The victims were rescued during a sting operation carried out on their holding mud house by the combined team of the National Agency for the Prohibition of Trafficking in Persons (NAPTIP) and the Department of State Services (DSS). Thanks to a tipoff by the United Nations High Commission for Refugees (UNHCR), the four foreigners duly regained their freedom from where they were cramped under inhuman conditions.
Without making much fuss about it in the public domain, the Service has continued to play active part in bursting child trafficking syndicates across the country with its various State Commands recording huge success in stemming the tide of their criminal activities.
Recalled an incident on July 6, 2015 where four suspects were arrested and the victims, comprising 12 males and 24 females, rescued from homes in Yenagoa and Kaiama in Bayelsa, Port Harcourt, and Enugu-Agidi in Anambra, having been forcefully turned into house helps.
As indicated in their public advisory, most disturbing is the fact that the suspected syndicates sometimes operate under the guise of Non-Governmental Organizations (NGOs) that usually approach parents and convinced them to release their wards under the pretext of assisting the children to acquire good education only for such kids to end up as house helps and sometimes worst as sex slaves.
Forward looking, it is important to support the position canvassed by many well-meaning individuals and groups that human trafficking offenders and perpetrators should serve sentences commensurable with the magnitude of offences committed to send the appropriate message as a major deterrent to culprits.
Concerns have also arisen that a situation where some offenders often escape justice with light sentencing has led to cases of repeat offenders now posing a grave danger to the dimension of human trafficking in the Country.
Therefore, continuous citizens’ sensitization and awareness creation on how to curb the menace are very crucial.

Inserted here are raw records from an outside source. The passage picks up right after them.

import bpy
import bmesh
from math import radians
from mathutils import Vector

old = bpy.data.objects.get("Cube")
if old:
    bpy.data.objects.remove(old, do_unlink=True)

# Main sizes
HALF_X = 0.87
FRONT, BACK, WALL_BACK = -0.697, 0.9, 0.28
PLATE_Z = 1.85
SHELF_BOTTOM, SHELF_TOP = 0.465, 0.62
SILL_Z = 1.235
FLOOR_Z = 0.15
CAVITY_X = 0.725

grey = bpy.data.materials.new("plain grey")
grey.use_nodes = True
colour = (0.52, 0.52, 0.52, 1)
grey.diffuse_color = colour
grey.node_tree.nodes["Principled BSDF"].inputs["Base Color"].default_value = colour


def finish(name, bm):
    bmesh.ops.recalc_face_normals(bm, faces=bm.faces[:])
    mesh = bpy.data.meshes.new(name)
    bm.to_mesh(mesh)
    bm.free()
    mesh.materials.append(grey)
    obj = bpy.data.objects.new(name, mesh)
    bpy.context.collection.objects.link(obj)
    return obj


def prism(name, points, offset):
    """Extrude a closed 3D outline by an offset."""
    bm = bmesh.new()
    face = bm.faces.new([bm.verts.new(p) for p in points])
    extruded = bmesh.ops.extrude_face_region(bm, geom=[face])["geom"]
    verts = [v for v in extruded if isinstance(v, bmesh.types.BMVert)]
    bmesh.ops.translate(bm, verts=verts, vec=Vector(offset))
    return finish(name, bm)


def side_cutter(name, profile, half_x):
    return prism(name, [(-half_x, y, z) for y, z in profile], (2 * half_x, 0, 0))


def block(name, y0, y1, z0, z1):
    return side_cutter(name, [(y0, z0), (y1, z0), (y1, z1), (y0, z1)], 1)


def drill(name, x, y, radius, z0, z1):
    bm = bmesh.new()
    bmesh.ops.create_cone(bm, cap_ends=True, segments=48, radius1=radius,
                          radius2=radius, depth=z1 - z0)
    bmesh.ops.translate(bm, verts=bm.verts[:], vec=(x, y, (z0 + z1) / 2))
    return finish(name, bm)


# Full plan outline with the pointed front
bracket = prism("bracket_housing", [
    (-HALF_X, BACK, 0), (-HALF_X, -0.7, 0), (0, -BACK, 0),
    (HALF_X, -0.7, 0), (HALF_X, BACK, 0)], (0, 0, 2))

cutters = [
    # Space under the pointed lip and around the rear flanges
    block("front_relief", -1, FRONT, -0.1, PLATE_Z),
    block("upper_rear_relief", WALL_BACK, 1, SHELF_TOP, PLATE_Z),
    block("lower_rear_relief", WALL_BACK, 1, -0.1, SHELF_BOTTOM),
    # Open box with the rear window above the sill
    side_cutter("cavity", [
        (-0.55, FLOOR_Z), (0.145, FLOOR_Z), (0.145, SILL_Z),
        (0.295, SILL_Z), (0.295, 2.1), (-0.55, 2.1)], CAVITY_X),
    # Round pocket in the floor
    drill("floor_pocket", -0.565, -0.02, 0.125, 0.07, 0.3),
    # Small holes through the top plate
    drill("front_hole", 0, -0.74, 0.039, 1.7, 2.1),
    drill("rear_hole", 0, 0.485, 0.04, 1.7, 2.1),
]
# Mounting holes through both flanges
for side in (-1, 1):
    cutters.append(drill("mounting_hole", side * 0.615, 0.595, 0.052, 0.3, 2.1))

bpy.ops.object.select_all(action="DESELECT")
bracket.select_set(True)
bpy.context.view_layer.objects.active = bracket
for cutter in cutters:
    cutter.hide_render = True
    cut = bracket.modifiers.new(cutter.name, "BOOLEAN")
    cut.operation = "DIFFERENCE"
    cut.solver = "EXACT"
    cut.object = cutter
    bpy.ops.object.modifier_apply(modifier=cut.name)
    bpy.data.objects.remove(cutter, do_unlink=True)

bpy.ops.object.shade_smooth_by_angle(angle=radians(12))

This is against the backdrop that the inherent fear of reprisals cannot be ignored since many victims and their families are afraid to come forward and incident cases, amid the limited enforcement resources and shifting legislation coherent enough to address this thriving crime.
Hammering on the need for continuous enlightenment and sensitisation in the local communities nationwide, one DSS official said; “There is need therefore for members of the public to be sensitized on the need to be circumspect in the way they give out children or take in children from such unscrupulous modern day slave traders.”

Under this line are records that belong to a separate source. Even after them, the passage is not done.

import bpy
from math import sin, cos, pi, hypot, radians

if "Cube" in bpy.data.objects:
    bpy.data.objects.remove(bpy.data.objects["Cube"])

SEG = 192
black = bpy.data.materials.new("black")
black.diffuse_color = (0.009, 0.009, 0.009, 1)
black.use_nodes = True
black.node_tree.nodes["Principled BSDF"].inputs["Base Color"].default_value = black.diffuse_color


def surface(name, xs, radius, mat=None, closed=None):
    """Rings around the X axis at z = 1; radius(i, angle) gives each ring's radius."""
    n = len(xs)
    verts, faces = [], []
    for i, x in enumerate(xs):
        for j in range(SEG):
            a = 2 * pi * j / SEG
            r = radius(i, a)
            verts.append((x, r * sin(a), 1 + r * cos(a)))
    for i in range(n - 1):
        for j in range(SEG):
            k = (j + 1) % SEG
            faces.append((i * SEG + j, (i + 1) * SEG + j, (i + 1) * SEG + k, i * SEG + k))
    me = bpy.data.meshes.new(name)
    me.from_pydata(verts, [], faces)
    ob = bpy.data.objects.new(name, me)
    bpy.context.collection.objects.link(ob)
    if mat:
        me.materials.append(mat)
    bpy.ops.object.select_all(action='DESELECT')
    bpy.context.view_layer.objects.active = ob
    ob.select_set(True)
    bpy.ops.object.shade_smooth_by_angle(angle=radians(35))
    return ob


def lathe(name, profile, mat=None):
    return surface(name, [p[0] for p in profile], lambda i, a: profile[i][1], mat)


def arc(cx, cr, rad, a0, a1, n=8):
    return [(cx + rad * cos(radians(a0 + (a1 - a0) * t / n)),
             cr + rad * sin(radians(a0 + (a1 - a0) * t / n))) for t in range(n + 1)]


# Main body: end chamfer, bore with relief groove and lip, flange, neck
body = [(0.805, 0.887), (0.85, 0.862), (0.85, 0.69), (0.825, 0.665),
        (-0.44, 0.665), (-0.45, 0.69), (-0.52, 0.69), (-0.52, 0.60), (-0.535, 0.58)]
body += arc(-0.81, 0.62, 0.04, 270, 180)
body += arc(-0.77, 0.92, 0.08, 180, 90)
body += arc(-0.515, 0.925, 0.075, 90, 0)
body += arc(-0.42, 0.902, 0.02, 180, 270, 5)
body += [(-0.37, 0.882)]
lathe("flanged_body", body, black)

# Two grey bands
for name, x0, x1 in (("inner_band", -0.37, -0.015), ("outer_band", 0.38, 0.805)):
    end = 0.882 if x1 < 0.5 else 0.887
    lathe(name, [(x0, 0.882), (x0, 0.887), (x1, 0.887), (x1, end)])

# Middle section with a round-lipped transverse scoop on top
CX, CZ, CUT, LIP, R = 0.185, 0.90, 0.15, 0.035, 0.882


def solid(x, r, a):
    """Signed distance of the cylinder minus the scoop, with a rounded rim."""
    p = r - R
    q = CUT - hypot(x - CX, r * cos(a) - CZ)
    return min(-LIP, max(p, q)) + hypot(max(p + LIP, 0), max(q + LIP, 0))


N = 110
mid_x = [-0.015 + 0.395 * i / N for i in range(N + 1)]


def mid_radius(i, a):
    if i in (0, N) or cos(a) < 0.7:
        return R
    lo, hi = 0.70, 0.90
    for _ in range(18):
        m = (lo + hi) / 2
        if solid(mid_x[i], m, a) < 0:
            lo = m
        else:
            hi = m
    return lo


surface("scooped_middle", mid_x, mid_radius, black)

Certainly, these routes are the way to go in effectively addressing operational and other existing challenges in the fight against human trafficking.
On the whole, relevant government establishments like NAPTIP, security and law enforcement agencies, the judiciary and Intelligence Community, Civil Society Organisations (CSOs), Faith Based Organisations (FBOs) and traditional institutions as well as international bodies must embrace and deploy robust partnership as a strategy to check and eventually suppress the crime of human trafficking in the country.
With subdued optimism, this collaboration should help calm the frayed nerves and broken spirit of most victims, always left in a pitiable traumatic state to nurse wounds inflicted on them by heartless and exploitative traffickers, who often are erroneously or unintentionally pampered with light sentencing by the courts.
So the ball is in the court of judicial officers to compliment the works of security and related agencies by always considering the victims’ plight and exploitation in deciding cases of human trafficking rather than over relying on the salient technicalities that often deny them adequate justice.